Dictionary.com

distrust

[ dis-truhst ]
/ dɪsˈtrʌst /
Save This Word!
See synonyms for: distrust / distrusted / distrusting on Thesaurus.com

verb (used with object)
to regard with doubt or suspicion; have no trust in.
noun
lack of trust; doubt; suspicion.

VIDEO FOR DISTRUST

What's The Difference Between "Mistrust" And "Distrust"?

Did you know there was a difference between the words mistrust and distrust? Yea, we didn't either. Watch Emmy explain ...

MORE VIDEOS FROM DICTIONARY.COM
QUIZ
FIRE UP YOUR VOCAB FOR A "RED" SYNONYMS QUIZ
No fire engine reds here, only a fierce collection of vibrant words for the color red to test yourself on.
Question 1 of 7
What does "amaranth" mean?
Meet Grammar CoachWrite or paste your essay, email, or story into Grammar Coach and get grammar helpImprove Your Writing
Meet Grammar CoachImprove Your Writing
Write or paste your essay, email, or story into Grammar Coach and get grammar help

Origin of distrust

First recorded in 1505–15; dis-1 + trust

synonym study for distrust

2. See suspicion.

OTHER WORDS FROM distrust

dis·trust·er, nounpre·dis·trust, noun, verb (used with object)
Dictionary.com Unabridged Based on the Random House Unabridged Dictionary, © Random House, Inc. 2021

DISTRUST VS. MISTRUST

What’s the difference between distrust and mistrust?

As nouns, distrust and mistrust mean just about the same thing: doubt or suspicion—a lack of trust.

As verbs, they are also often used interchangeably to mean to regard someone with suspicion—to not trust them.

Some people think that there is a subtle difference in what each word implies. Distrust, they say, implies that there is a strong reason for the lack of trust—that it’s based on something that a person has already done. Mistrust, on the other hand, is said to be based on suspicion, as opposed to having a basis in someone’s past actions.

This may be what some people intend to imply when they use each word, but, still, most people use the two of them in just about the same way.
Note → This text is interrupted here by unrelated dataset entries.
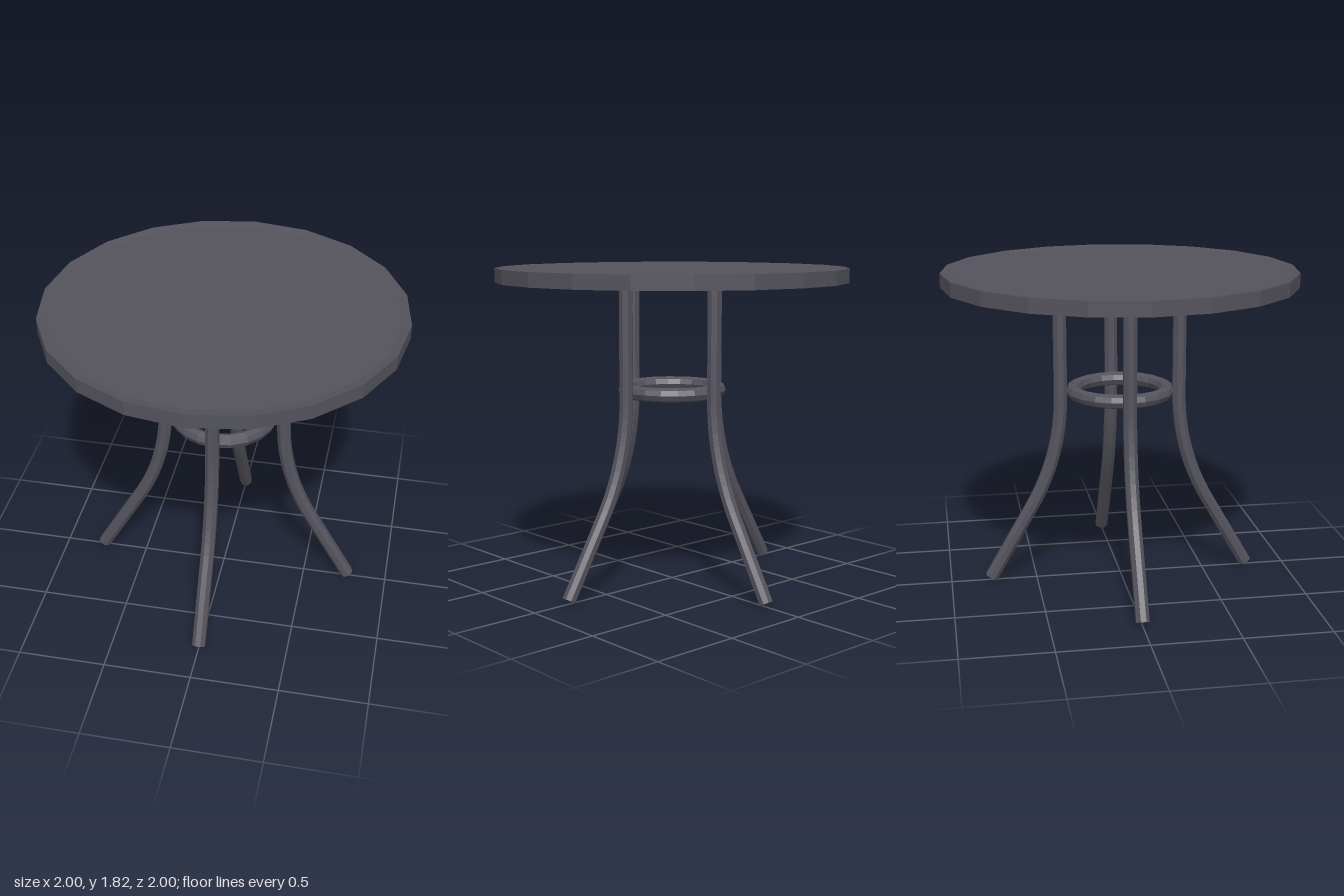
import * as THREE from 'three';

const metal = new THREE.MeshStandardMaterial({ color: 0x54535d, flatShading: true });
metal.name = 'dark grey metal';

const v = (x, y) => new THREE.Vector3(x, y, 0);

// Regular polygon with a flat side facing each axis
function polygon(radius, sides) {
  const pts = [];
  for (let i = 0; i < sides; i++) {
    const a = ((i + 0.5) / sides) * Math.PI * 2;
    pts.push(new THREE.Vector2(Math.cos(a) * radius, Math.sin(a) * radius));
  }
  return new THREE.Shape(pts);
}

export function createModel() {
  const table = new THREE.Group();
  table.name = 'roundTable';

  function add(name, geometry) {
    const mesh = new THREE.Mesh(geometry, metal);
    mesh.name = name;
    table.add(mesh);
    return mesh;
  }

  // Twenty-sided top with a shallow dished rim
  const profile = [[0, 1.745], [1, 1.745], [1, 1.825], [0.95, 1.817], [0, 1.817]];
  add('tableTop', new THREE.LatheGeometry(profile.map(([x, y]) => new THREE.Vector2(x, y)), 20));

  // Bent leg: upright, a 30 degree bend, then a straight splayed foot
  const path = new THREE.CurvePath();
  const top = 0.345, bend = 1.1, R = 1.3, angle = Math.PI / 6;
  const h = (4 / 3) * Math.tan(angle / 4) * R;
  const s = Math.sin(angle), c = Math.cos(angle);
  const endX = top + R * (1 - c), endY = bend - R * s;
  const footY = 0.022;
  path.add(new THREE.LineCurve3(v(top, 1.75), v(top, bend)));
  path.add(new THREE.CubicBezierCurve3(
    v(top, bend), v(top, bend - h), v(endX - s * h, endY + c * h), v(endX, endY)));
  path.add(new THREE.LineCurve3(v(endX, endY), v(endX + (endY - footY) * Math.tan(angle), footY)));
  const legGeometry = new THREE.ExtrudeGeometry(polygon(0.04, 8), { steps: 24, extrudePath: path });
  ['leftLeg', 'backLeg', 'rightLeg', 'frontLeg'].forEach((name, i) => {
    add(name, legGeometry).rotation.y = (i * Math.PI) / 2;
  });

  // Ring brace joining the legs
  const ring = add('braceRing', new THREE.TorusGeometry(0.27, 0.041, 8, 20));
  ring.rotation.x = Math.PI / 2;
  ring.position.y = 1.128;

  return table;
}
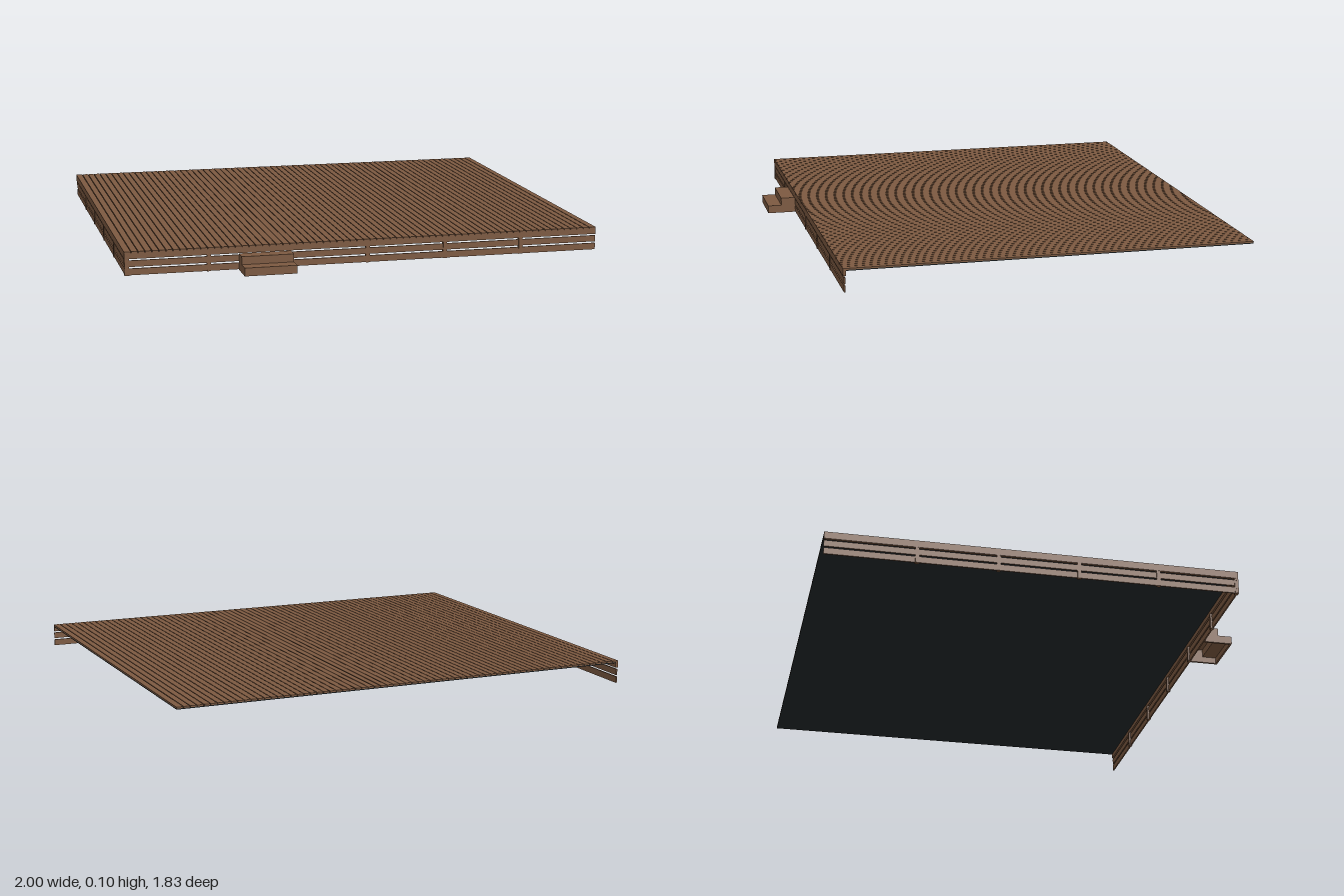
import * as THREE from 'three';

const wood = new THREE.MeshStandardMaterial({ color: 0x7d5a41 });
wood.name = 'brown timber';
const dark = new THREE.MeshStandardMaterial({ color: 0x23282a });
dark.name = 'dark underlay';

const FRONT = 0.795, BACK = -0.915, TOP = 0.098;
const BOARD_BASE = 0.092, SKIRT = 0.012;

// Box given by its minimum and maximum corners
function box(parent, name, material, [x0, y0, z0], [x1, y1, z1]) {
  const mesh = new THREE.Mesh(new THREE.BoxGeometry(x1 - x0, y1 - y0, z1 - z0), material);
  mesh.position.set((x0 + x1) / 2, (y0 + y1) / 2, (z0 + z1) / 2);
  mesh.name = name;
  parent.add(mesh);
  return mesh;
}

function group(parent, name) {
  const g = new THREE.Group();
  g.name = name;
  parent.add(g);
  return g;
}

// Skirt along local x from 0 to length, outer face at local z = 0
function buildSkirt(parent, name, length, posts) {
  const skirt = group(parent, name);
  const rows = [[0.001, 0.028], [0.035, 0.061], [0.068, BOARD_BASE]];
  rows.forEach(([y0, y1], i) => {
    const inset = i === 2 ? 0 : 0.003;
    box(skirt, i === 2 ? 'fascia' : 'skirtBoard', wood, [0, y0, -SKIRT + inset], [length, y1, -inset]);
  });
  for (const p of posts) {
    box(skirt, 'skirtPost', wood, [p - 0.008, 0, -SKIRT - 0.004], [p + 0.008, 0.069, -0.0005]);
  }
  return skirt;
}

// Two hollow steps with stepped side panels
function buildSteps(parent) {
  const steps = group(parent, 'steps');
  const x0 = -0.535, x1 = -0.32, mid = 0.855, end = 0.915, low = 0.034, high = 0.067;
  const t = 0.008;

  // Side panels: shape x runs forward along z
  const side = new THREE.Shape([
    [FRONT, 0], [end - t, 0], [end - t, low - t], [mid - t, low - t],
    [mid - t, high - t], [FRONT, high - t],
  ].map(([z, y]) => new THREE.Vector2(z, y)));
  const sideGeometry = new THREE.ExtrudeGeometry(side, { depth: 0.01, bevelEnabled: false });
  sideGeometry.rotateY(-Math.PI / 2);
  for (const x of [x0 + 0.01, x1]) {
    const panel = new THREE.Mesh(sideGeometry, wood);
    panel.name = 'stepSide';
    panel.position.x = x;
    steps.add(panel);
  }

  // Treads and risers
  box(steps, 'upperTread', wood, [x0, high - t, FRONT], [x1, high, mid]);
  box(steps, 'lowerTread', wood, [x0, low - t, mid - t], [x1, low, end]);
  box(steps, 'upperRiser', wood, [x0, low, mid - t], [x1, high - t, mid]);
  box(steps, 'lowerRiser', wood, [x0, 0, end - t], [x1, low - t, end]);
}

export function createModel() {
  const model = new THREE.Group();
  model.name = 'deck';

  // Deck boards running front to back
  const boards = group(model, 'deckBoards');
  const count = 71, pitch = 2 / count, gap = 0.0028;
  for (let i = 0; i < count; i++) {
    const x0 = -1 + i * pitch + (i ? gap / 2 : 0);
    const x1 = -1 + (i + 1) * pitch - (i < count - 1 ? gap / 2 : 0);
    box(boards, 'deckBoard', wood, [x0, BOARD_BASE, BACK], [x1, TOP, FRONT]);
  }

  // Dark sheet under the boards
  box(model, 'underlay', dark, [-1 + SKIRT, 0.088, BACK], [1, BOARD_BASE, FRONT - SKIRT]);

  // Skirts on the front and the right side
  const front = buildSkirt(model, 'frontSkirt', 2, [0, 1, 2, 3, 4, 5].map((i) => 0.012 + i * 0.331));
  front.position.set(-1, 0, FRONT);
  const sidePosts = [0, 1, 2, 3, 4].map((i) => FRONT - BACK - 0.008 - i * 0.332);
  const right = buildSkirt(model, 'rightSkirt', FRONT - BACK, sidePosts);
  right.rotation.y = -Math.PI / 2;
  right.position.set(-1, 0, BACK);

  buildSteps(model);
  return model;
}
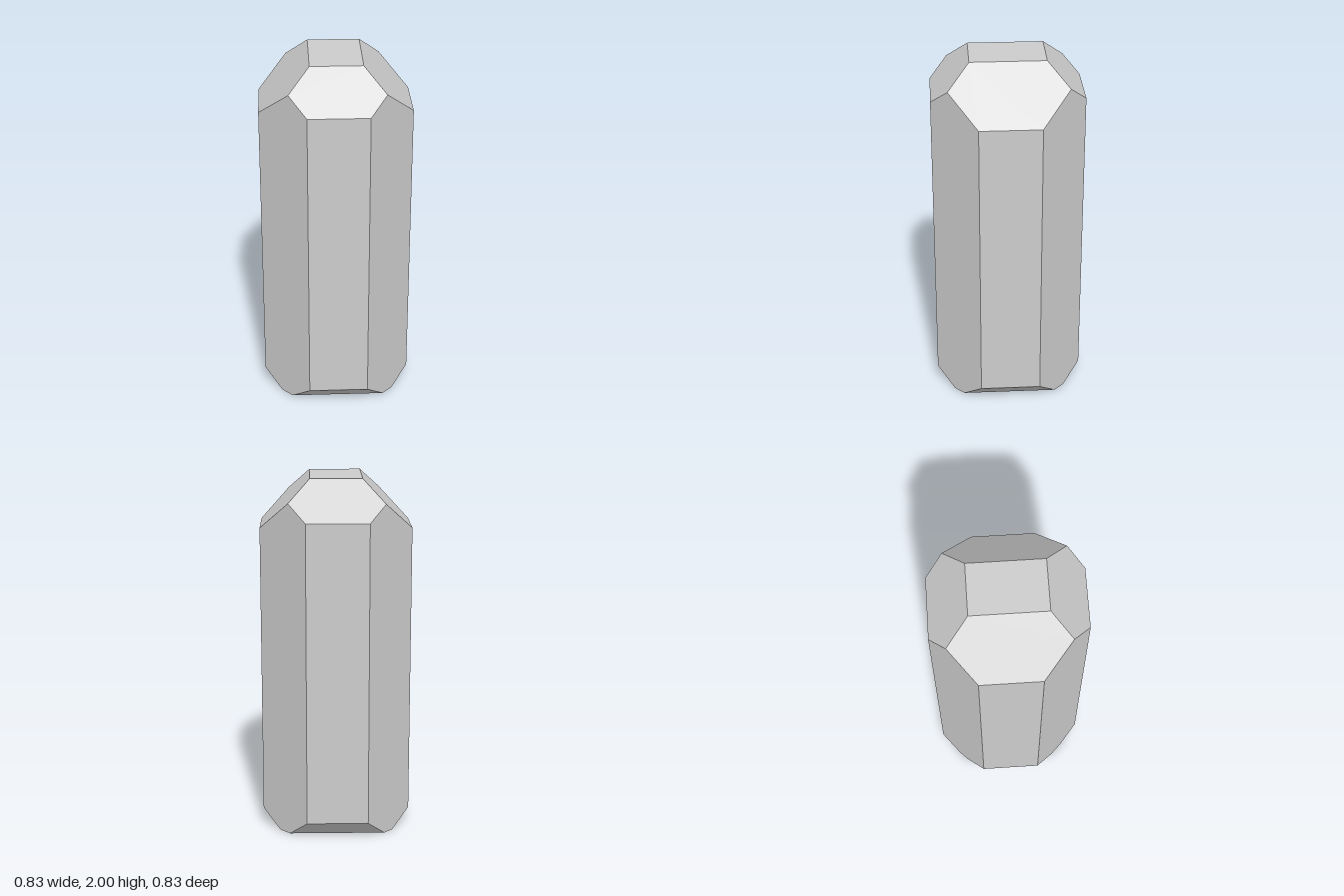
import * as THREE from 'three';
import { ConvexGeometry } from 'three/addons/geometries/ConvexGeometry.js';

const HALF = 0.417;              // half width of the octagonal shaft
const BASE = 0.32;               // half width of the flat base
const TOP_X = 0.143, TOP_Z = 0.207, HEIGHT = 2; // flat table on top

// Corner points of one quadrant; the vertical diagonal facet lies on |x| + |z| = d
function quadrant(sx, sz, d) {
  const ridgeX = (d + TOP_X - TOP_Z) / 2;
  return [
    // base and lower bevel
    [BASE, 0, d - BASE], [d - BASE, 0, BASE],
    [HALF, HALF - BASE, d - HALF], [d - HALF, HALF - BASE, HALF],
    // 45 degree crown facets
    [HALF, HEIGHT + TOP_X - HALF, d - HALF],
    [d - HALF, HEIGHT + TOP_Z - HALF, HALF],
    [ridgeX, HEIGHT + TOP_X - ridgeX, d - ridgeX],
    // table
    [TOP_X, HEIGHT, TOP_Z],
  ].map(([x, y, z]) => new THREE.Vector3(sx * x, y, sz * z));
}

export function createModel() {
  const group = new THREE.Group();
  group.name = 'crystal';

  // Faceted crystal body, its corners cut by slightly different amounts
  const points = [
    ...quadrant(1, 1, 0.587), ...quadrant(-1, 1, 0.579),
    ...quadrant(1, -1, 0.584), ...quadrant(-1, -1, 0.592),
  ];
  const body = new THREE.Mesh(
    new ConvexGeometry(points),
    new THREE.MeshStandardMaterial({ color: 0xcccccc, flatShading: true })
  );
  body.name = 'crystalBody';
  group.add(body);
  return group;
}
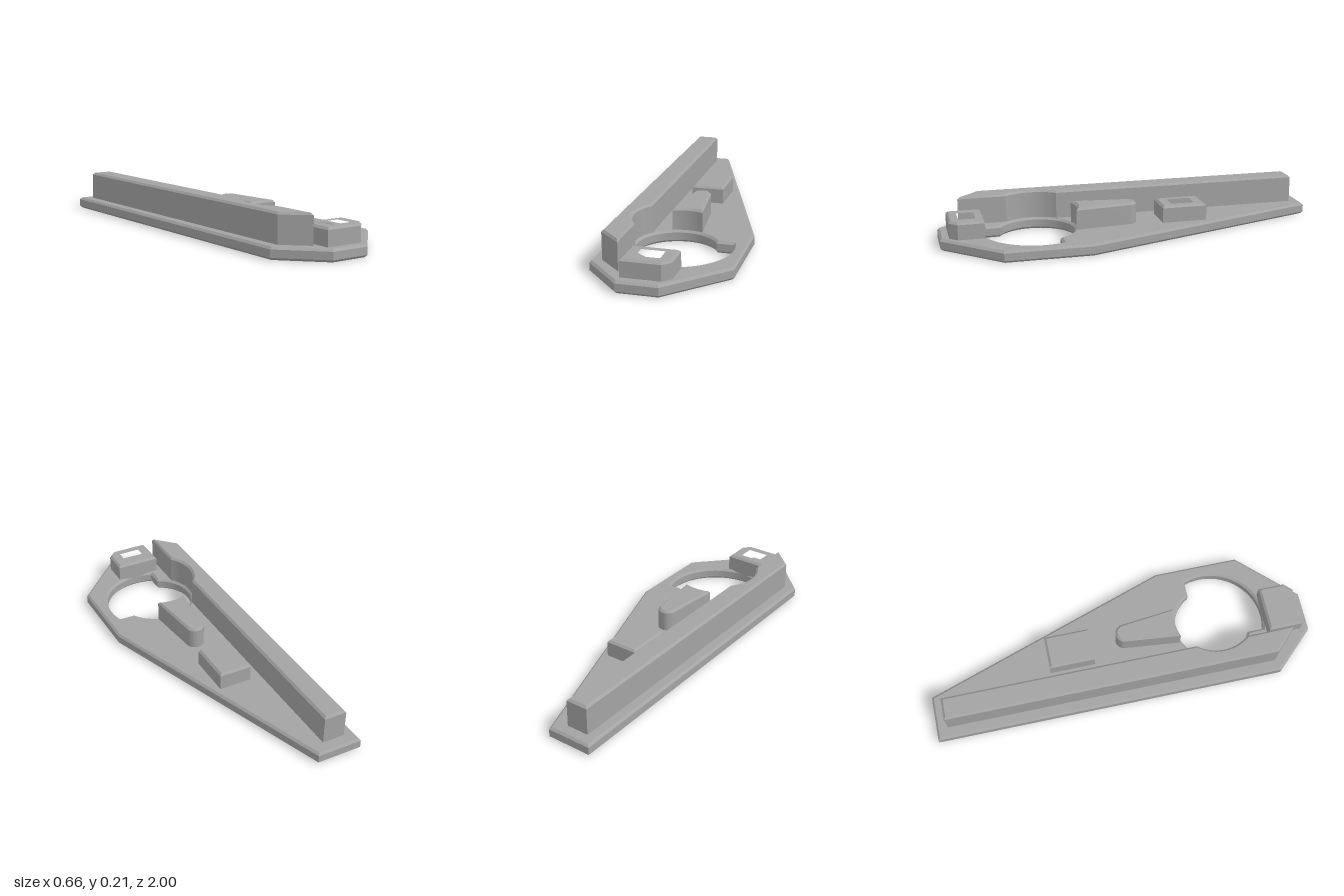
import * as THREE from 'three';
import { toCreasedNormals } from 'three/addons/utils/BufferGeometryUtils.js';

const CHAMFER = 0.011;
const HOLE_Z = 0.51;

// Points [x, z] on an arc; angles in degrees measured from +x towards +z
function arc(cx, cz, r, from, to, steps) {
  const pts = [];
  for (let i = 0; i <= steps; i++) {
    const a = THREE.MathUtils.degToRad(from + (to - from) * i / steps);
    pts.push([cx + r * Math.cos(a), cz + r * Math.sin(a)]);
  }
  return pts;
}

const rect = (x0, x1, z0, z1) => [[x0, z0], [x1, z0], [x1, z1], [x0, z1]];
const toVectors = (pts) => pts.map(([x, z]) => new THREE.Vector2(x, -z));

// Chamfered slab with a plan outline, standing between y0 and y1
function slab(name, material, outline, y0, y1, hole) {
  const shape = new THREE.Shape(toVectors(outline));
  if (hole) shape.holes.push(new THREE.Path(toVectors(hole)));
  const geometry = new THREE.ExtrudeGeometry(shape, {
    depth: y1 - y0 - 2 * CHAMFER,
    bevelEnabled: true,
    bevelThickness: CHAMFER,
    bevelSize: CHAMFER,
    bevelOffset: -CHAMFER,
    bevelSegments: 1,
  });
  geometry.rotateX(-Math.PI / 2);
  geometry.translate(0, y0 + CHAMFER, 0);
  const mesh = new THREE.Mesh(toCreasedNormals(geometry, 0.4), material);
  mesh.name = name;
  return mesh;
}

export function createModel() {
  const group = new THREE.Group();
  group.name = 'mountingPlate';
  const grey = new THREE.MeshStandardMaterial({ color: 0xa3a3a3 });
  grey.name = 'grey';

  // Tapered base plate with a round opening widened on one side
  const plate = [
    [-0.33, -1], [-0.1, -1], [0.33, 0.28], [0.33, 0.72],
    [0.06, 1], [-0.14, 1], [-0.33, 0.8],
  ];
  const opening = [
    ...arc(0, HOLE_Z, 0.195, -27.5, -242.5, 48),
    ...arc(0, HOLE_Z, 0.27, 109.4, -19.4, 32),
  ];
  group.add(slab('basePlate', grey, plate, 0, 0.06, opening));

  // Long rail, scooped out beside the opening
  const rail = [
    [-0.275, -0.94], [-0.16, -0.94],
    ...arc(0, HOLE_Z, 0.207, -140.7, -219.3, 16),
    [-0.16, 0.89], [-0.275, 0.78],
  ];
  group.add(slab('rail', grey, rail, 0.03, 0.207));

  // Tapered fin with a rounded tip, ending on the opening
  const fin = [
    ...arc(0, 0.036, 0.047, -175, -5, 16),
    ...arc(0, HOLE_Z, 0.207, -68.5, -111.5, 10),
  ];
  group.add(slab('fin', grey, fin, 0.03, 0.172));

  // Open sockets
  group.add(slab('backSocket', grey, rect(-0.1, 0.07, -0.375, -0.14), 0.03, 0.148,
    rect(-0.07, 0.04, -0.33, -0.185)));
  const frontSocket = [[-0.133, 0.78], [0.1, 0.78], [0.1, 0.915], [0.06, 0.955], [-0.133, 0.955]];
  group.add(slab('frontSocket', grey, frontSocket, 0.03, 0.148,
    rect(-0.085, 0.052, 0.81, 0.917)));

  return group;
}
Distrust is the more commonly used of the two. The adjective distrustful is also more common than mistrustful.

Here are some examples of distrust and mistrust used correctly in a sentence. In both cases, the other word could be swapped in without changing the meaning.

Example: I have a deep mistrust of landlords. 

Example: She has distrusted me ever since I lost her book—and I think her distrust of me has grown since then. 

Want to learn more? Read the full breakdown of the difference between distrust and mistrust.

Quiz yourself on distrust vs. mistrust!

True or False? 

Distrust is only ever a verb, while mistrust is only ever a noun.

How to use distrust in a sentence

British Dictionary definitions for distrust

distrust
/ (dɪsˈtrʌst) /

verb
to regard as untrustworthy or dishonest
noun
suspicion; doubt

Derived forms of distrust

distruster, noundistrustful, adjectivedistrustfully, adverbdistrustfulness, noun
Collins English Dictionary - Complete & Unabridged 2012 Digital Edition © William Collins Sons & Co. Ltd. 1979, 1986 © HarperCollins Publishers 1998, 2000, 2003, 2005, 2006, 2007, 2009, 2012
FEEDBACK